WITT: Joining us right now live in studio, CNBC senior contributor Ron Insana. Good morning to you, Ron.
INSANA: Good morning, Alex.
WITT: Or is it a good morning, right?
INSANA: Well, it's a bit of a hangover from yesterday. I mean, the stock market seemed to shrug it off after anticipating it on Thursday with that big downdraft.
But this is a rough set of numbers, Alex. There's no other way to cut it. The 651,000 jobs lost are part of a 4.4 million job total that has disappeared or have disappeared in the last one year.
WITT: Ron, it is -- it's unprecedented job losses here. I mean, are we going to see it get worse before it gets better?
INSANA: Well, you have to assume so. I mean, the economy appears to be decelerating more rapidly than people thought. Not quite unprecedented. We're going -- we're going to be worse than the recession of 1980-81, but it's not yet as bad as the Depression of the 1930s.
It's going to end up somewhere in the middle, one would assume. But it's hard to imagine that under these circumstances, given that we haven't fixed Wall Street yet, we haven't fixed the housing problem yet, that we're not going to see more job declines before the economy turns.
WITT: You know, you bring up Wall Street.
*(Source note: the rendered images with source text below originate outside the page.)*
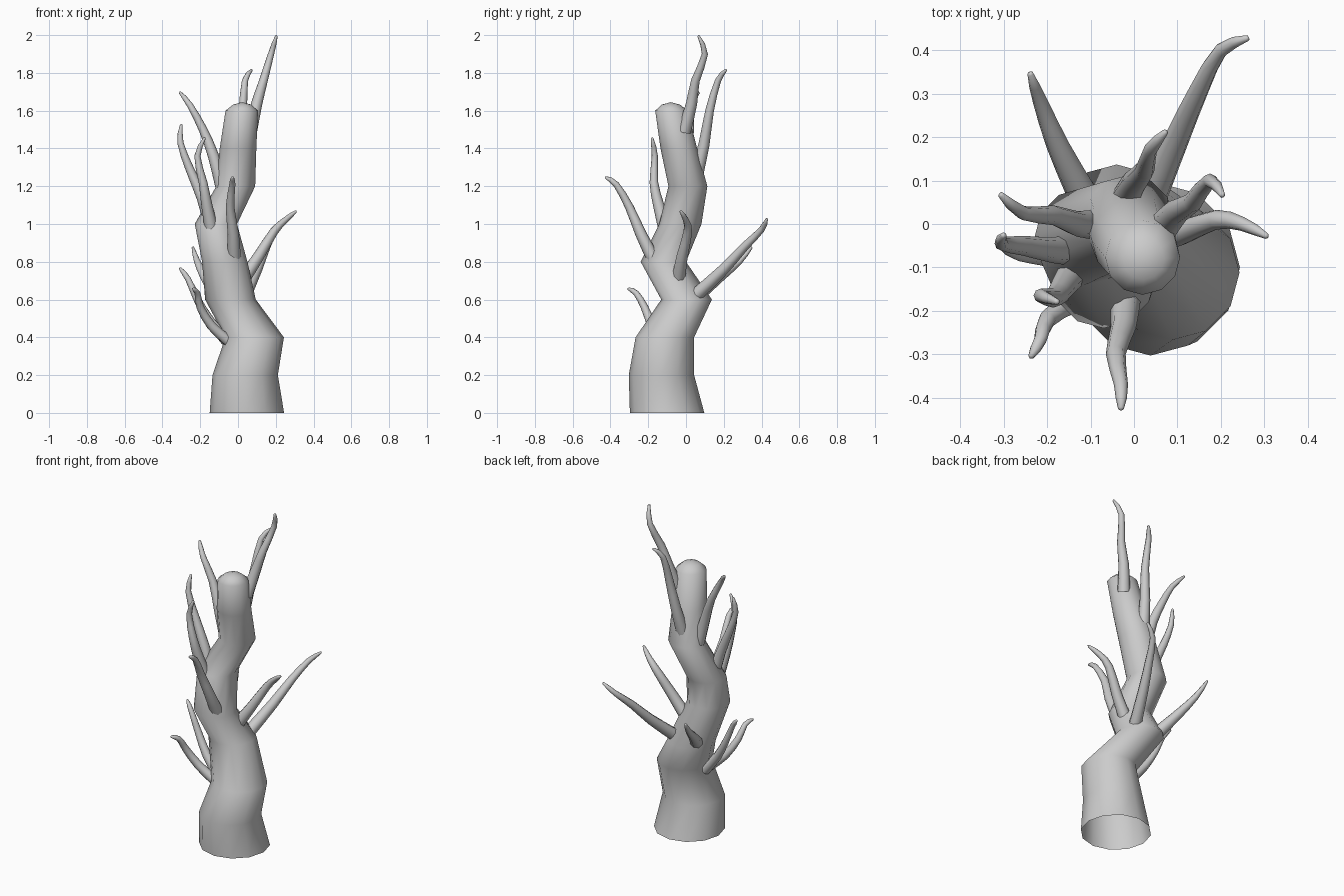
import bpy, bmesh, math
from mathutils import Vector

if "Cube" in bpy.data.objects:
    bpy.data.objects.remove(bpy.data.objects["Cube"])


def loft(name, rings, tip):
    """Skin a list of vertex rings and close the far end with a tip point."""
    bm = bmesh.new()
    loops = [[bm.verts.new(p) for p in ring] for ring in rings]
    n = len(loops[0])
    for a, b in zip(loops, loops[1:]):
        for i in range(n):
            j = (i + 1) % n
            bm.faces.new((a[i], a[j], b[j], b[i]))
    top = bm.verts.new(tip)
    for i in range(n):
        bm.faces.new((loops[-1][i], loops[-1][(i + 1) % n], top))
    mesh = bpy.data.meshes.new(name)
    bm.to_mesh(mesh)
    bm.free()
    ob = bpy.data.objects.new(name, mesh)
    bpy.context.collection.objects.link(ob)
    for poly in mesh.polygons:
        poly.use_smooth = True
    return ob


def ring(c, r, u, v, n):
    return [c + r * (math.cos(t) * u + math.sin(t) * v)
            for t in (2 * math.pi * i / n for i in range(n))]


def smooth_path(pts, steps=2):
    """Catmull-Rom curve through the points."""
    p = [2 * pts[0] - pts[1]] + pts + [2 * pts[-1] - pts[-2]]
    out = []
    for i in range(1, len(p) - 2):
        a, b, c, d = p[i - 1:i + 3]
        for k in range(steps):
            t = k / steps
            out.append(0.5 * (2 * b + (c - a) * t + (2 * a - 5 * b + 4 * c - d) * t * t
                              + (3 * b - a - 3 * c + d) * t ** 3))
    return out + [pts[-1]]


def branch(name, *pts, r0=0.036, r1=0.013):
    path = smooth_path([Vector(p) for p in pts])
    rings, u = [], Vector((1, 0, 0))
    last = len(path) - 1
    for i, c in enumerate(path[:-1]):
        d = (path[i + 1] - path[max(i - 1, 0)]).normalized()
        u = (u - d * u.dot(d)).normalized()
        rings.append(ring(c, r0 + (r1 - r0) * i / (last - 1), u, d.cross(u), 8))
    rings.append(ring(path[-1] - d * 0.006, 0.007, u, d.cross(u), 8))
    loft(name, rings, path[-1])


# Crooked trunk: x, y, z, radius of each level, open at the bottom
X, Y = Vector((1, 0, 0)), Vector((0, 1, 0))
levels = [(.047, -.10, 0, .197), (.038, -.13, .2, .173), (.088, -.112, .4, .155),
          (-.04, .003, .6, .134), (-.07, -.12, .8, .12), (-.117, -.03, 1.0, .112),
          (-.012, .01, 1.2, .103), (0, -.038, 1.4, .097), (.02, -.077, 1.6, .086),
          (.022, -.08, 1.632, .048)]
loft("trunk", [ring(Vector(l[:3]), l[3], X, Y, 12) for l in levels], (.022, -.08, 1.645))

# Low branches
branch("low_left_front_branch", (-.05, -.15, .38), (-.14, -.18, .46), (-.2, -.22, .56),
       (-.215, -.265, .635), (-.24, -.31, .66), r0=.03)
branch("low_left_branch", (-.06, -.1, .38), (-.15, -.09, .49), (-.215, -.075, .6),
       (-.265, -.07, .71), (-.31, -.05, .77), r0=.03)
branch("low_right_back_branch", (.04, .06, .63), (.1, .2, .76), (.15, .31, .88),
       (.2, .4, .97), (.265, .43, 1.03))
branch("low_left_back_branch", (-.12, .07, .63), (-.175, .18, .72), (-.215, .28, .8),
       (-.24, .35, .88))

# Middle branches
branch("right_branch", (.03, -.04, .71), (.11, -.02, .83), (.19, .01, .96),
       (.25, 0, 1.02), (.31, -.03, 1.07))
branch("front_branch", (-.02, -.17, .81), (-.025, -.24, .95), (-.042, -.3, 1.09),
       (-.03, -.37, 1.21), (-.03, -.43, 1.25))
branch("left_front_branch", (-.14, -.11, .97), (-.165, -.145, 1.1), (-.185, -.17, 1.22),
       (-.215, -.165, 1.36), (-.175, -.18, 1.46))
branch("left_branch", (-.14, -.06, .98), (-.19, -.06, 1.14), (-.255, -.05, 1.29),
       (-.305, -.045, 1.43), (-.3, -.025, 1.53))

# Top branches
branch("upper_left_branch", (-.08, 0, 1.18), (-.13, 0, 1.36), (-.185, .02, 1.5),
       (-.255, .025, 1.63), (-.31, .07, 1.7))
branch("upper_back_branch", (-.02, .055, 1.26), (.0, .095, 1.42), (.025, .125, 1.6),
       (.037, .17, 1.76), (.075, .215, 1.82))
branch("upper_right_branch", (.065, -.01, 1.49), (.1, .03, 1.64), (.135, .05, 1.76),
       (.175, .1, 1.9), (.205, .065, 2.0))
I want to look at the stock market and how it's gone. We're going to graph it for you since Election Day last November.
And here it is. On Election Day, the Dow was at 9,625 and change; January 20 -- Inauguration Day -- it was at 7,949. And yesterday the Dow is at 6,622, a drop of nearly 3,000 points just since Election Day. I mean, any explanation as to why Wall Street has not taken to everything that President Obama is trying to do?
INSANA: Well, I think that's only part of the story. I mean, first, the banking system remains under severe stress. We haven't been able to determine yet whether or not there's an adequate plan to restore the solvency of our biggest banks and financial institutions. That's a primary concern. On top of that, it seems that Wall Street's become somewhat concerned about Washington's inability to chart a very clear course for how we're going to come out of this.
The stimulus, some believe, was too small -- believe it or not -- that it's not large enough to stimulate enough jobs to turn the economy around. And then beyond that, the president's bailout plans haven't taken shape and haven't been given enough detail for people to feel comfortable.
And then he immediately turns to health care before having solved the economic problem, and I think that's gotten some people concerned that the focus isn't on the economy.
From the March 6 edition of MSNBC's Morning Joe:
SCARBOROUGH: And he's a guy that comes -- say what you will about Newt, he's a guy that comes up with ideas.
The thing that's frustrating us -- we've been frustrated about the lack of Republican leadership -- but we've also been frustrated about the lack of clarity out of the Treasury Department. We've been showing graphics of the Dow Jones just collapsing since Barack Obama's election. Can you tell us what's going on in the Treasury Department?
DAVID GREGORY (host, Meet the Press): No. And it doesn't seem like the Treasury Department's got a handle on that, either. I mean, the difficulty is -- and the White House knows this -- Secretary Geithner has not established his credibility with the American people or with Wall Street. He's obviously got credibility there. He's got a long period of time there and certainly knows everyone there, but has not in this capacity established his credibility. He does not have adequate staff to take on this crisis.
And there is a vacuum here. The president is trying to fill it in most respects, but it's simply not enough. This confidence question, I think, is huge. The lack of clarity -- they have yet to really decide how they are going to take on the most difficult part of this, which is, how do you clean up these balance sheets of the major banks?
As [MSNBC political analyst] Pat [Buchanan] and I were talking about, remember back in the Great Depression -- I don't remember, and I know you're too young to remember -- but what FDR did by closing the banks immediately was address this confidence question.
GREGORY: And the market is one metric of that; the Dow is one metric of the fact that there is really panic. This is psychological.